→ What is being asked
Could you reproduce the lines below from the one with "laid along p-q" through the one with "for e, k in"? Keep both ends and add nothing.

→ Task data
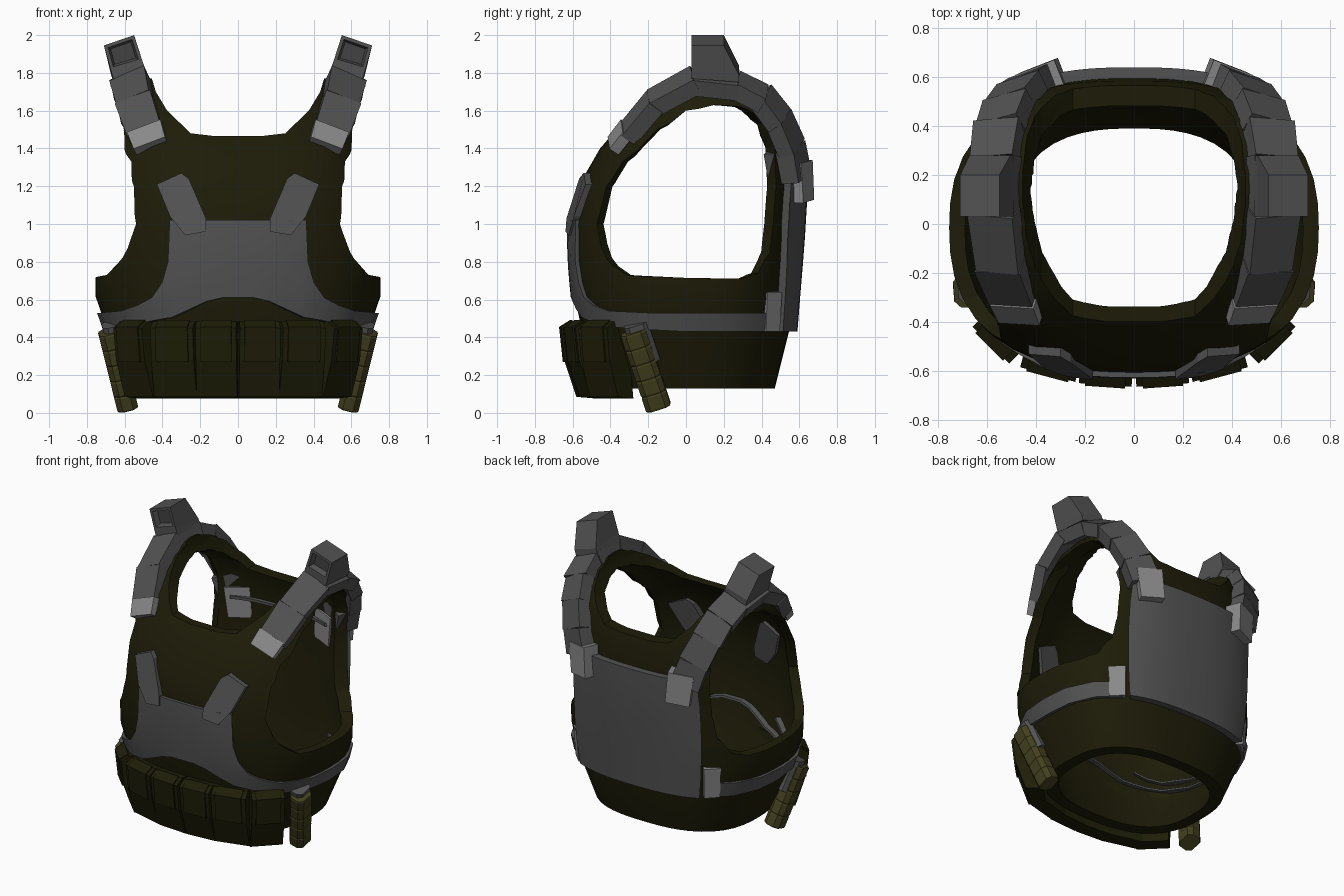
import bpy, bmesh
from math import sin, cos, radians
from mathutils import Vector as V

cube = bpy.data.objects.get("Cube")
if cube:
    bpy.data.objects.remove(cube, do_unlink=True)


def material(name, r, g, b):
    m = bpy.data.materials.new(name)
    m.use_nodes = True
    m.diffuse_color = (r, g, b, 1)
    bsdf = next(n for n in m.node_tree.nodes if n.type == 'BSDF_PRINCIPLED')
    bsdf.inputs["Base Color"].default_value = (r, g, b, 1)
    bsdf.inputs["Roughness"].default_value = 0.8
    return m


FABRIC = material("dark olive fabric", .0125, .0115, .0025)
POUCH = material("pouch olive", .013, .0125, .0025)
MAG = material("magazine olive", .056, .052, .013)
GREY = material("plate grey", .085, .085, .085)
DARK = material("recess grey", .055, .055, .055)
LIGHT = material("clip light grey", .25, .25, .25)


def loft(name, loops, mat, mirror=False, smooth=0):
    """Skin a list of equal loops and cap both ends."""
    bm = bmesh.new()
    rows = [[bm.verts.new(p) for p in loop] for loop in loops]
    n = len(rows[0])
    for a, b in zip(rows, rows[1:]):
        for i in range(n):
            j = (i + 1) % n
            bm.faces.new((a[i], a[j], b[j], b[i]))
    bm.faces.new(rows[0])
    bm.faces.new(rows[-1])
    bmesh.ops.recalc_face_normals(bm, faces=bm.faces)
    me = bpy.data.meshes.new(name)
    bm.to_mesh(me)
    bm.free()
    ob = bpy.data.objects.new(name, me)
    bpy.context.collection.objects.link(ob)
    me.materials.append(mat)
    if mirror:
        mod = ob.modifiers.new("mirror", 'MIRROR')
        mod.use_mirror_merge = False
    if smooth:
        shade(ob, smooth)
    return ob


def select(ob):
    bpy.ops.object.select_all(action='DESELECT')
    ob.select_set(True)
    bpy.context.view_layer.objects.active = ob


def shade(ob, degrees):
    select(ob)
    bpy.ops.object.shade_smooth_by_angle(angle=radians(degrees))


# Torso sections: height, half width, front y, back y, squareness
LEVELS = [(.13, .565, -.47, .47, 2.6), (.43, .69, -.55, .545, 2.6), (.62, .755, -.59, .56, 2.5),
          (.8, .755, -.605, .575, 2.5), (1.0, .73, -.61, .59, 2.5), (1.2, .705, -.57, .6, 2.6),
          (1.4, .66, -.455, .585, 2.9), (1.55, .625, -.325, .54, 3.2), (1.65, .6, -.2, .47, 3.4),
          (1.72, .54, -.09, .38, 3.4), (1.77, .47, .02, .27, 3.4)]


def section(z):
    for a, b in zip(LEVELS, LEVELS[1:]):
        if z <= b[0]:
            break
    t = max(0, min(1, (z - a[0]) / (b[0] - a[0])))
    return [p + (q - p) * t for p, q in zip(a, b)][1:]


def hull(deg, z, off=0, drop=0):
    """Point on the torso; 0 degrees is the front, 90 the left side."""
    X, yf, yb, n = section(z)
    s, c = sin(radians(deg)), cos(radians(deg))
    r = (abs(s / (X + off)) ** n + abs(c / ((yb - yf) / 2 + off)) ** n) ** (-1 / n)
    return V((r * s, (yf + yb) / 2 - r * c, z - drop))


def front(x, z, off):
    X, yf, yb, n = section(z)
    return V((x, (yf + yb) / 2 - (yb - yf) / 2 * (1 - (abs(x) / X) ** n) ** (1 / n) - off, z))


# Vest shell, its wall thicker at the back and hem
ring = [i * 7.5 for i in range(48)]
inner = [[hull(d, l[0], -.08 if l[0] < .2 else -.065 + .015 * cos(radians(d)),
               .08 * max(0, (l[0] - 1.45) / .32)) for d in ring] for l in reversed(LEVELS)]
outer = [[hull(d, l[0]) for d in ring] for l in LEVELS]
vest = loft("vest_shell", inner + outer, FABRIC)

# Arm holes and neck opening
ARM = [(-.41, 1), (-.36, 1.2), (-.28, 1.33), (-.12, 1.5), (0, 1.6), (.12, 1.63), (.24, 1.62),
       (.36, 1.53), (.42, 1.4), (.43, 1.2), (.41, 1), (.38, .85), (.3, .74), (.22, .71),
       (0, .715), (-.22, .73), (-.33, .82)]
cutters = [loft("arm_cutter", [[(side * x, .01 + (y - .01) * s, z) for y, z in ARM]
                               for x, s in ((.2, 1), (.45, 1), (.9, 1.75))], FABRIC) for side in (1, -1)]
NECK = [(.12, 1.465), (.25, 1.48), (.375, 1.6), (.435, 1.7), (.465, 1.8), (.465, 2.2)]
outline = NECK + [(-x, z) for x, z in reversed(NECK)]
cutters.append(loft("neck_cutter", [[(x, y, z) for x, z in outline] for y in (-1, 1)], FABRIC))
for c in cutters:
    c.hide_render = True
    mod = vest.modifiers.new("cut", 'BOOLEAN')
    mod.object, mod.solver = c, 'EXACT'
    select(vest)
    bpy.ops.object.modifier_apply(modifier=mod.name)
    bpy.data.objects.remove(c, do_unlink=True)
shade(vest, 32)


def wrap(name, cols, out, back, mat):
    """Plate that hugs the torso; each column is angle, bottom, top."""
    loops = []
    for d, lo, hi in cols:
        zs = [lo + (hi - lo) * i / 5 for i in range(6)]
        loops.append([hull(d, z, out) for z in zs] + [hull(d, z, back) for z in reversed(zs)])
    return loft(name, loops, mat, smooth=32)


# Front plate running into the side belt, with its seams inside the vest
half = [(8, .61, 1.02), (16, .59, 1.02), (24, .55, 1.02), (32, .51, 1.02), (33, .505, .8),
        (36, .5, .69), (41, .49, .61), (48, .475, .57), (57, .455, .54), (75, .44, .53),
        (90, .43, .53), (105, .43, .53), (120, .43, .53), (134, .43, .53)]
belt = [(-d, a, b) for d, a, b in reversed(half)] + [(0, .61, 1.02)] + half
wrap("front_plate_and_belt", belt, .022, -.02, GREY)
wrap("belt_lower_seam", [(d, a, a + .015) for d, a, b in belt], -.04, -.085, GREY)
for s in (1, -1):
    wrap("belt_upper_seam", [(s * d, b - .015, b) for d, a, b in half if d > 40], -.04, -.085, GREY)

# Back plate and its inner lip
back = range(138, 223, 4)
wrap("back_plate", [(d, .43, 1.27) for d in back], .045, -.02, GREY)
wrap("back_plate_inner_lip", [(d, 1.25, 1.27) for d in back], -.06, -.105, GREY)

# Slanted chest tabs, stitched through the shell
TAB = [(.43, 1.21), (.3, 1.27), (.26, 1.24), (.17, 1.03), (.17, .96), (.28, .94), (.36, 1.04)]
loft("chest_tab", [[front(x, z, o) for x, z in TAB] for o in (-.085, .035)], GREY, True)


def pad(name, p, q, hint, w, t, mat):
    """Block laid along p-q with its outer face on that line."""
    p, q = V(p), V(q)
    along = (q - p).normalized()
    lat = V(hint)
    lat = (lat - along * lat.dot(along)).normalized()
    out = lat.cross(along)
    if out.dot((p + q) / 2 - V((0, .1, 1))) < 0:
        out.negate()
    loops = []
    for e, k in ((p, .94), (q, 1)):
        a, b = e + lat * w * k / 2, e - lat * w * k / 2
        loops.append([a, b, b - out * t, a - out * t])
    return loft(name, loops, mat, True)


# Shoulder strap armour; the last back pad and clip reach through the shell
PATH = [(.5, -.345, 1.5), (.56, -.2, 1.675), (.59, .03, 1.8), (.585, .28, 1.775),
        (.565, .43, 1.7), (.53, .53, 1.57), (.475, .6, 1.41), (.425, .63, 1.25)]
FRONT_LAT, BACK_LAT = (.9, 0, -.42), (.9, -.35, -.25)
for i, (p, q) in enumerate(zip(PATH, PATH[1:])):
    pad("shoulder_pad", p, q, FRONT_LAT if i < 4 else BACK_LAT, .2, .17 if i > 5 else .09, GREY)
pad("strap_front_clip", (.47, -.41, 1.43), (.5, -.34, 1.52), FRONT_LAT, .19, .06, LIGHT)
pad("strap_back_clip", (.385, .65, 1.12), (.405, .64, 1.33), (.9, -.35, -.1), .17, .19, LIGHT)
pad("belt_back_clip", (.525, .46, .43), (.535, .47, .64), (.7, -.7, 0), .11, .08, LIGHT)

# Shoulder box with recessed front
box = loft("shoulder_box", [
    [(.49, .03, 1.82), (.66, .03, 1.77), (.66, .28, 1.75), (.49, .28, 1.8)],
    [(.505, .03, 1.86), (.672, .03, 1.81), (.672, .28, 1.79), (.505, .28, 1.84)],
    [(.55, .03, 2), (.71, .03, 1.945), (.71, .2, 1.945), (.55, .2, 2)]], GREY, True)
box.data.materials.append(DARK)
bm = bmesh.new()
bm.from_mesh(box.data)
bm.normal_update()
face = max((f for f in bm.faces if f.normal.y < -.9), key=lambda f: f.calc_area())
bmesh.ops.inset_region(bm, faces=[face], thickness=.025)
bmesh.ops.inset_region(bm, faces=[face], thickness=.015, depth=-.04)
face.material_index = 1
bm.to_mesh(box.data)
bm.free()

# Front pouches with flaps
BODY = [(0, .45), (.02, .28), (.085, .085), (.2, .075), (.15, .48), (.05, .485)]
FLAP = [(-.009, .455), (.011, .27), (.035, .27), (.06, .47), (.05, .492)]


def pouch(name, a, b, profile, shrink):
    a, b = V(a), V(b)
    inward = V((a.y - b.y, b.x - a.x, 0)).normalized()
    if inward.y < 0:
        inward.negate()
    a, b = a.lerp(b, shrink), b.lerp(a, shrink)
    loft(name, [[e + inward * d + V((0, 0, z)) for d, z in profile] for e in (a, b)], POUCH, True)


for a, b in (((.01, -.665, 0), (.225, -.65, 0)), ((.24, -.645, 0), (.465, -.585, 0)),
             ((.51, -.57, 0), (.66, -.42, 0))):
    pouch("pouch", a, b, BODY, 0)
    pouch("pouch_flap", a, b, FLAP, .12)

# Side magazines: ribbed, leaning inward and back, on a holder that shows above them
OCT = [(1, .5), (.6, 1), (-.6, 1), (-1, .5), (-1, -.5), (-.6, -1), (.6, -1), (1, -.5)]
TOP, BOTTOM = V((.685, -.28, .43)), V((.585, -.145, .027))
axis = (BOTTOM - TOP).normalized()
across = (V((0, 1, 0)) - axis * axis.y).normalized()
side = axis.cross(across)


def ring_at(t, k, shift=V((0, 0, 0))):
    c = TOP.lerp(BOTTOM, t) + shift
    return [c + across * u * .068 * k + side * v * .056 * k for u, v in OCT]


ribs = []
for i in range(5):
    ribs += [ring_at(i / 5, .94), ring_at(i / 5 + .02, 1), ring_at(i / 5 + .18, 1)]
loft("side_magazine", ribs + [ring_at(1, .94)], MAG, True)
loft("magazine_holder", [ring_at(t, .95, V((-.025, .025, .01))) for t in (-.08, .42)], GREY, True)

→ Problem solution
    """Block laid along p-q with its outer face on that line."""
    p, q = V(p), V(q)
    along = (q - p).normalized()
    lat = V(hint)
    lat = (lat - along * lat.dot(along)).normalized()
    out = lat.cross(along)
    if out.dot((p + q) / 2 - V((0, .1, 1))) < 0:
        out.negate()
    loops = []
    for e, k in ((p, .94), (q, 1)):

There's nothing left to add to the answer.